Outside of the central constructed component, the rest of the park will feature the existing community center, a small covered pavilion near the spraypad, paved walking trails along the edges of the constructed playscape and the perimeter of the park, a large multipurpose sports field with lights by Musco Lighting (funded in part by a 2011 United States Soccer Foundation Field product credit grant) and dozens of new trees.
Funding and support for this undertaking came from a number of sources, and Turner is quick to credit the partnerships that made this renewed park possible. In addition to the in-kind contribution from GameTime and the leadership and connections provided by NRPA, HPARD has committed approximately $1.2 million to the project, which includes a $220,000 Texas Parks and Wildlife Department Urban Outdoor Recreation Grant funded with stateside dollars from the Land and Water Conservation Fund. Talley Landscape Architects provided discounted staff design work for the project and the renderings at no cost, and M2L Associates provided pragmatic design support to ensure that Talley’s concepts could be brought into reality. HCFCD will be managing the adjoining Bretshire Stormwater Detention Basin, which served as a main inspiration for this project. The Houston Parks Board has worked diligently to secure private funding and grants for this project, so far gathering $100,000 to go toward overall costs. Trees for Houston is working with a nursery to secure a donation of the 200 trees to plant. The Student Conservation Association will assist the project with youth crews and the coordination of the community volunteer day. Lastly, Harris County Precinct 2 Commissioner Jack Mormon and the City of Houston Public Works and Engineering Department continue to provide support to the project as well.
During the early stages, park planners brought in members of the community to gather input and ensure the final design would be welcomed by the surrounding residents. Based on the community’s response before the park is even built out, there’s little doubt that they will continue to take ownership of it and be good stewards of the park’s resources. “Every time we have a community meeting, the center is packed,” Johnson says.

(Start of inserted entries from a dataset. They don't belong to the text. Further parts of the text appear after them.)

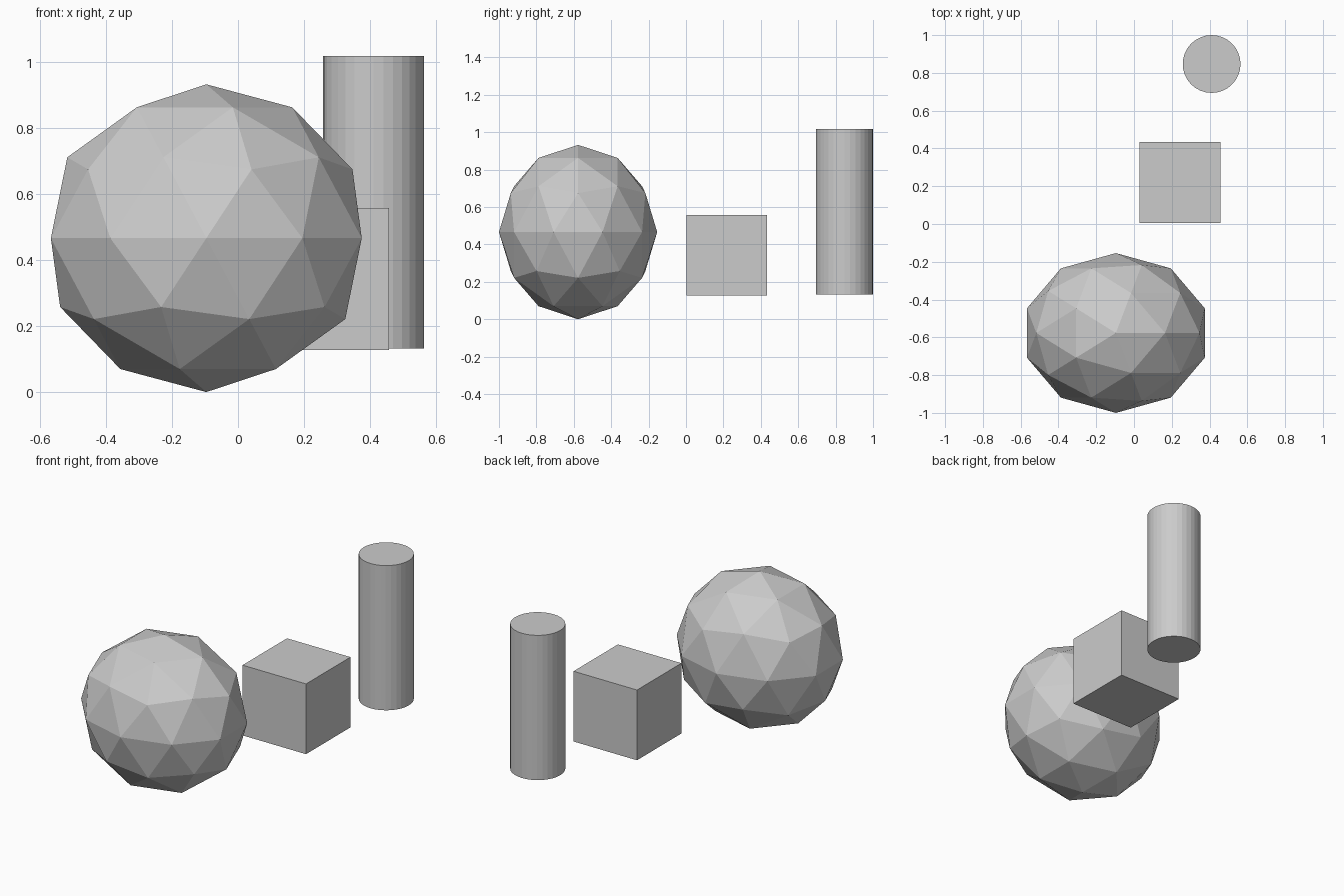
import bpy

if "Cube" in bpy.data.objects:
    bpy.data.objects.remove(bpy.data.objects["Cube"])


def finish(name, scale=(1, 1, 1)):
    """Name the new object, set its scale and keep flat faces."""
    ob = bpy.context.object
    ob.name = name
    ob.scale = scale
    bpy.ops.object.transform_apply(location=False, rotation=False, scale=True)
    bpy.ops.object.shade_flat()
    return ob


# faceted ball, slightly squashed along y
bpy.ops.mesh.primitive_ico_sphere_add(subdivisions=2, radius=1,
                                      location=(-0.096, -0.577, 0.466))
finish("faceted_ball", (0.495, 0.423, 0.466))

# floating cube
bpy.ops.mesh.primitive_cube_add(size=0.43, location=(0.243, 0.219, 0.342))
finish("cube")

# upright cylinder
bpy.ops.mesh.primitive_cylinder_add(vertices=32, radius=0.153, depth=0.886,
                                    location=(0.411, 0.847, 0.575))
finish("cylinder")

Once this park is complete, the next step will be to connect it with other parks along Halls Bayou via an extended paved walking/biking trail, making it easier for the wider community to access this park and enjoy its amenities. Public demand for this plan shows just how far Shady Lane Park has already come and gives a highly optimistic glimpse toward its future.
Stay tuned for details of the Shady Lane Park dedication ceremony, which will be held on October 10 during NRPA’s Congress and Exposition in Houston. Click here
for updates and additional information.Danielle Taylor is the Associate Editor of
Parks & Recreation.